However, a decision by the Federal Energy Regulatory Commission earlier this month may render the decision moot.
The PSC did not approve the companies’ petition as filed, but did approve a transfer with significant conditions to protect Mon Power and PE’s ratepayers.
Those conditions include requiring limitations on the costs to customers, limitations on the recovery of closing costs if the plant is retired early and protection against costs related to prior operations of the plant or problems with the McElroy’s Run Impoundment and Dam, the order said.
The companies, anticipating a growing capacity deficit over the next 10 years, had issued a request for proposals to solicit bids to reduce or eliminate the projected deficit.
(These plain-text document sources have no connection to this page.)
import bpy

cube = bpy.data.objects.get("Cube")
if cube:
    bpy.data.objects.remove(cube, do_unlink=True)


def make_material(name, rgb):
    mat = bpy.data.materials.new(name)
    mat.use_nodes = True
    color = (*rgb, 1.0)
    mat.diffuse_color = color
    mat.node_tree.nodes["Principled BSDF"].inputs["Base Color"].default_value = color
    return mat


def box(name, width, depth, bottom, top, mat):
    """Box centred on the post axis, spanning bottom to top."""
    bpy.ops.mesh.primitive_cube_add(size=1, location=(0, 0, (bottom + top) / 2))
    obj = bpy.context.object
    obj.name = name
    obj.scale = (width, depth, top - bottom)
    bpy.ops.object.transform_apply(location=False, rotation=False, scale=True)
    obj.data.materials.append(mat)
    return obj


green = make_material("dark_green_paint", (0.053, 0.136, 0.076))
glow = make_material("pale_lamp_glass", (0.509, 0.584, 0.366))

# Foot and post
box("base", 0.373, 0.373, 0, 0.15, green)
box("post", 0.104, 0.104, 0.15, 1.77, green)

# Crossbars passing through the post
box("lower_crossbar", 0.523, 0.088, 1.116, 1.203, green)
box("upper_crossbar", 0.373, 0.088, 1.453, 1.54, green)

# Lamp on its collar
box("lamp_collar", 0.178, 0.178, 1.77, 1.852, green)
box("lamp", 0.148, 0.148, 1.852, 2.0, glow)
AE Supply, an affiliate of the companies and owner of Pleasants, was deemed to have submitted the most attractive proposal.
Intervenors in the case included the PSC’s Consumer Advocate Division; West Virginia Energy Users Group; Solar United Neighborhoods; West Virginia Citizen Action Group; Longview Power; the Sierra Club; ESC Harrison County Power LLC; ESC Brooke County Power LLC; the West Virginia Coal Association; and the West Virginia Business and Industry Counsel.
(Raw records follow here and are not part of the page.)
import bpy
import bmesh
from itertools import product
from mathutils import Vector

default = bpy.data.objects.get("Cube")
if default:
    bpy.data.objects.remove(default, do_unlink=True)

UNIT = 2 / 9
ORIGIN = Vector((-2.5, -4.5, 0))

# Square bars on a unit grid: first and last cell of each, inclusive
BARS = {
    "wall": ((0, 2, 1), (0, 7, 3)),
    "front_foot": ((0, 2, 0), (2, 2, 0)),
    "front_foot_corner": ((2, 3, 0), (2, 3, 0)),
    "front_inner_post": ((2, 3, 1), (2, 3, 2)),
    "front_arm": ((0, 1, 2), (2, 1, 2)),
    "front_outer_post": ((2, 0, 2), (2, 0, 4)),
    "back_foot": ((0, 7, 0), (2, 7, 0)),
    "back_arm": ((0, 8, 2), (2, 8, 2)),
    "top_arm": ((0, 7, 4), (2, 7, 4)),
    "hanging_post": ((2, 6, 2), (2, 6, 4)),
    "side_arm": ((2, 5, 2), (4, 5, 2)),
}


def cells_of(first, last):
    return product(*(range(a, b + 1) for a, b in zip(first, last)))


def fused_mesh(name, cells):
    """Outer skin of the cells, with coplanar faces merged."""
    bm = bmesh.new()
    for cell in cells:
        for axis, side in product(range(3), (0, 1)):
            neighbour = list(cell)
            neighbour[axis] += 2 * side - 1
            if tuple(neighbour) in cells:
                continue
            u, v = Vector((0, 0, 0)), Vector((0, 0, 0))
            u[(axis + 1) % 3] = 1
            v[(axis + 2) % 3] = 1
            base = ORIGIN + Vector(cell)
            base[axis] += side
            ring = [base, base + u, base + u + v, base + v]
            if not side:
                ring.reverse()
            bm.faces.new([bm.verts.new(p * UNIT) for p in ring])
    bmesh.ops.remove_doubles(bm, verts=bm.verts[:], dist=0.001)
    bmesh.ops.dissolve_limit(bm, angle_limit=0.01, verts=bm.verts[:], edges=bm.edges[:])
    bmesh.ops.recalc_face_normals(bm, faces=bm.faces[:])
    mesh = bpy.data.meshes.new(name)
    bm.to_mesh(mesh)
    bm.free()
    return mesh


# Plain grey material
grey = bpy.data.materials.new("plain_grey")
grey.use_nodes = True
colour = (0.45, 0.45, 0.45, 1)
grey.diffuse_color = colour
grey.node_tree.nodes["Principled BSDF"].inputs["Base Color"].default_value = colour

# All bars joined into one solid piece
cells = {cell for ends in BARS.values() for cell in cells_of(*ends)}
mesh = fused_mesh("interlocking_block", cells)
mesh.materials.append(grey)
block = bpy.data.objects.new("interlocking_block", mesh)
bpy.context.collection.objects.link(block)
In order for the transfer to be implemented it must also be approved by the FERC, which issued an order on Jan. 12 denying the companies’ petition without prejudice. The time for filing a Motion for Reconsideration with FERC has not yet expired, the order said.
FirstEnergy spokesman Todd Meyers said the company received the PSC’s order Friday afternoon and will need to take time to thoroughly review the conditions and decide its course of action.
In addition, FirstEnergy is in the process of reviewing the FERC order and evaluating its options, he said.
“The order from the West Virginia PSC is another key factor in that review,” he said. “Both state and federal regulatory approvals are necessary for the transfer to occur. We believe the proposed Pleasants transaction offers benefits to our West Virginia customers, including reliable electricity and reduced electric rates, along with creating additional benefits for West Virginia’s economy,” Meyers said.
Jody Murphy, executive director of the Pleasants Area Chamber of Commerce, has expressed support for the proposal.
“Obviously, we are pleased the WVPSC approved the proposed transfer, however the decision does not override federal authority and FERC’s rejection of the deal. This is one, positive step, but more needs to be done. We remain hopeful, successful action will be taken to keep our plant operational for decades to come,” he said Friday.